Your reply must contain exactly the lines running from the one with "for side, (kx, fx, fy, fz), base, knee" to the last line of the entries below, both included, and no other lines.
═════ DATASET EXTRACT
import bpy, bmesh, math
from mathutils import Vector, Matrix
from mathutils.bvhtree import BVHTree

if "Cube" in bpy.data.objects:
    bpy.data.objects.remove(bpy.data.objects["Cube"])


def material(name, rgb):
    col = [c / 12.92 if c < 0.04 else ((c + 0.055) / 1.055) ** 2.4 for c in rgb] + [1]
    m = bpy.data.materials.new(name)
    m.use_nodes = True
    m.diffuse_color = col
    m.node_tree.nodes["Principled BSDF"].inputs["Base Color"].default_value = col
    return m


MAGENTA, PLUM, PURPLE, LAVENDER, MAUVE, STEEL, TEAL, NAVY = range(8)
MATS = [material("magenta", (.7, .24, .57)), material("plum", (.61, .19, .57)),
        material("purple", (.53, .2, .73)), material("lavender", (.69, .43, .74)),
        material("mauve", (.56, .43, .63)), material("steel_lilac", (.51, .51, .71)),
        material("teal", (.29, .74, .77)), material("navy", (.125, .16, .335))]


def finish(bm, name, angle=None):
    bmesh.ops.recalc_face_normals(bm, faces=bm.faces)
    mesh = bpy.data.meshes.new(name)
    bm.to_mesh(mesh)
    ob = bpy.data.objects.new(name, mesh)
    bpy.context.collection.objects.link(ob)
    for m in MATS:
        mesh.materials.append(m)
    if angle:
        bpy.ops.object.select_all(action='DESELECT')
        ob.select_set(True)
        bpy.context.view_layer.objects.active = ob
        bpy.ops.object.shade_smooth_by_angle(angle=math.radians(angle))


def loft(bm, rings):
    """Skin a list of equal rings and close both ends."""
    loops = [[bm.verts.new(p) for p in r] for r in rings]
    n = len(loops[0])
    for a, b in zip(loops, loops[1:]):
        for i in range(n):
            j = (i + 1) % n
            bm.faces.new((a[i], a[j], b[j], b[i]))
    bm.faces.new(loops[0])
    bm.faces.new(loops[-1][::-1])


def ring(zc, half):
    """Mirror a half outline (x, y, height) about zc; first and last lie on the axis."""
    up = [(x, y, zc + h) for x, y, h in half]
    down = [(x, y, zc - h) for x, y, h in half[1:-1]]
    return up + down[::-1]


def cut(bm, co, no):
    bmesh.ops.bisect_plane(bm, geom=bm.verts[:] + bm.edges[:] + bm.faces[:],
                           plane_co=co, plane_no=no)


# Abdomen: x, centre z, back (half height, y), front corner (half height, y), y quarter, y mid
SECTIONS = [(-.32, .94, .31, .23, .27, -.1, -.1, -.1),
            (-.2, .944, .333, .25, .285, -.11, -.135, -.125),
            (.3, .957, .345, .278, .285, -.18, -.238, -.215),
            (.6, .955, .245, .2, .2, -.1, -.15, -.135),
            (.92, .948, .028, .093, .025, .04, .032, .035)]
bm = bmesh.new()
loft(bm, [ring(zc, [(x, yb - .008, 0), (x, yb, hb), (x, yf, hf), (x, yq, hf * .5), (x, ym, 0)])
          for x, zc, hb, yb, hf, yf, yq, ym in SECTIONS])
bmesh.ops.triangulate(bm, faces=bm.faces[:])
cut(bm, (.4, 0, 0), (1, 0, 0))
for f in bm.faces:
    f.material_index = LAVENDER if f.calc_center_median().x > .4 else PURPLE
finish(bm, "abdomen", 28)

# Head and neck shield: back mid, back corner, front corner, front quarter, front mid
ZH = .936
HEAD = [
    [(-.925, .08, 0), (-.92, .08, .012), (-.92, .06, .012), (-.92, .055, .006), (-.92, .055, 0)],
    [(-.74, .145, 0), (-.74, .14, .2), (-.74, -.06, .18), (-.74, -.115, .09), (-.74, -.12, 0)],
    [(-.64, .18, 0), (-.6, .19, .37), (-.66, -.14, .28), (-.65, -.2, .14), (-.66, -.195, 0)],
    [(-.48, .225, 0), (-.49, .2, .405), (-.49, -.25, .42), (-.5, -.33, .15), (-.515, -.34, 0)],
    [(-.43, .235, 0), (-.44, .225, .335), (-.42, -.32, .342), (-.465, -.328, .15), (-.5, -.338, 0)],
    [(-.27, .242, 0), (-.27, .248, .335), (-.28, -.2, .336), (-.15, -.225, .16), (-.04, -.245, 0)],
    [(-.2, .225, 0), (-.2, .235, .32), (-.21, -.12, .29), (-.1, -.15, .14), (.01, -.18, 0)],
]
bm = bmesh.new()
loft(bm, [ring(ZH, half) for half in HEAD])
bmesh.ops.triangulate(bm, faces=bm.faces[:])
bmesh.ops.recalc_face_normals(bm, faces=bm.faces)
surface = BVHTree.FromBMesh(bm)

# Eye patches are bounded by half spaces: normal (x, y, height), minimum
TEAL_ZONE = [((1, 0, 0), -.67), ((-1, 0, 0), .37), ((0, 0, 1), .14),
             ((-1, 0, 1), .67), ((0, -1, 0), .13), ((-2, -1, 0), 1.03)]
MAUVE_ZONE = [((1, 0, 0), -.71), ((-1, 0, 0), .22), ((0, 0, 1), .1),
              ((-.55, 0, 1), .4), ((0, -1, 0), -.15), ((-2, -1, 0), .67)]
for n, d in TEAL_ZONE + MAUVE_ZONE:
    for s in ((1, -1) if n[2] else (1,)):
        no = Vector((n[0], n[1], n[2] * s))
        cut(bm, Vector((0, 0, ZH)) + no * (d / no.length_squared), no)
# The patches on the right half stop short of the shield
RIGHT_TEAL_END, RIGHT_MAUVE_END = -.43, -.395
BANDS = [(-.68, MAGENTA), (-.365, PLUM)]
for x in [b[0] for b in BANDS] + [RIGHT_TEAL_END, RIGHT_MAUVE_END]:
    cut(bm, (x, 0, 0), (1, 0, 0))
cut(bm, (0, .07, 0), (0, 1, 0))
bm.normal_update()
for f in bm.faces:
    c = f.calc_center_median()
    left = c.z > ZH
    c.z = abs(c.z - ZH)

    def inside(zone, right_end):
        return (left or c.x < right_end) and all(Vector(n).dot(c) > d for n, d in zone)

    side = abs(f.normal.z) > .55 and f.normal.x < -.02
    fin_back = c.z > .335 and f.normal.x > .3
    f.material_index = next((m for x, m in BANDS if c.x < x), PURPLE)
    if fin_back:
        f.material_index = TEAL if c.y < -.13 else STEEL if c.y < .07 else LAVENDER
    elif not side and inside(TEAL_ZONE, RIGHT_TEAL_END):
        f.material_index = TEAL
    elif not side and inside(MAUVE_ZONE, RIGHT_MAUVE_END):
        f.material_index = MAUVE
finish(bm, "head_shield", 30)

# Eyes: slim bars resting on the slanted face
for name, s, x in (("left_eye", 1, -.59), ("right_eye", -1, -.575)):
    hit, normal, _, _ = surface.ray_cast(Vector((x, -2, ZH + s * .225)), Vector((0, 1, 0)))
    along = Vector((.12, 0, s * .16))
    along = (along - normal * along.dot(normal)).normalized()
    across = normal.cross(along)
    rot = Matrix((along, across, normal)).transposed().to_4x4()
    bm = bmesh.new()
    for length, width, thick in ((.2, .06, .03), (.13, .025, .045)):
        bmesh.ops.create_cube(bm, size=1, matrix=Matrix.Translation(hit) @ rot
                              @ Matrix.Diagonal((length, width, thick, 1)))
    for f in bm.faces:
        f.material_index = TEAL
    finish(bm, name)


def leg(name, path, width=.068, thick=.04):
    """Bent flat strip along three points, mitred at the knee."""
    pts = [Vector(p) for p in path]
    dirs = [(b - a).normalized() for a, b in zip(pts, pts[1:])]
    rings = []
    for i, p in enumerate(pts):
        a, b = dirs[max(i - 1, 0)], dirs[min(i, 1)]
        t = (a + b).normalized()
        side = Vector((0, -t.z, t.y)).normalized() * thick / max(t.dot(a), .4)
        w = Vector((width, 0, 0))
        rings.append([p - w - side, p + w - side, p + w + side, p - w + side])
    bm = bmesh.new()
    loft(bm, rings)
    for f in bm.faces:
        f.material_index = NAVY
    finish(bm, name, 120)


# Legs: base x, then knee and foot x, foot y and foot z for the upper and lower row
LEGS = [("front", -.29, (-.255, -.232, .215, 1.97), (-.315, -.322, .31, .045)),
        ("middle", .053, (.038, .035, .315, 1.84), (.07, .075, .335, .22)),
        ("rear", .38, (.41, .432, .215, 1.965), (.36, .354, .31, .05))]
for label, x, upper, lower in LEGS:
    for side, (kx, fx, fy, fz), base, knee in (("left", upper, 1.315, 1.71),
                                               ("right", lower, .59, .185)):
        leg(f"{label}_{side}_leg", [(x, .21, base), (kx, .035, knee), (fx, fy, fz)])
══════════
**FINISHED EXERCISE**
    for side, (kx, fx, fy, fz), base, knee in (("left", upper, 1.315, 1.71),
                                               ("right", lower, .59, .185)):
        leg(f"{label}_{side}_leg", [(x, .21, base), (kx, .035, knee), (fx, fy, fz)])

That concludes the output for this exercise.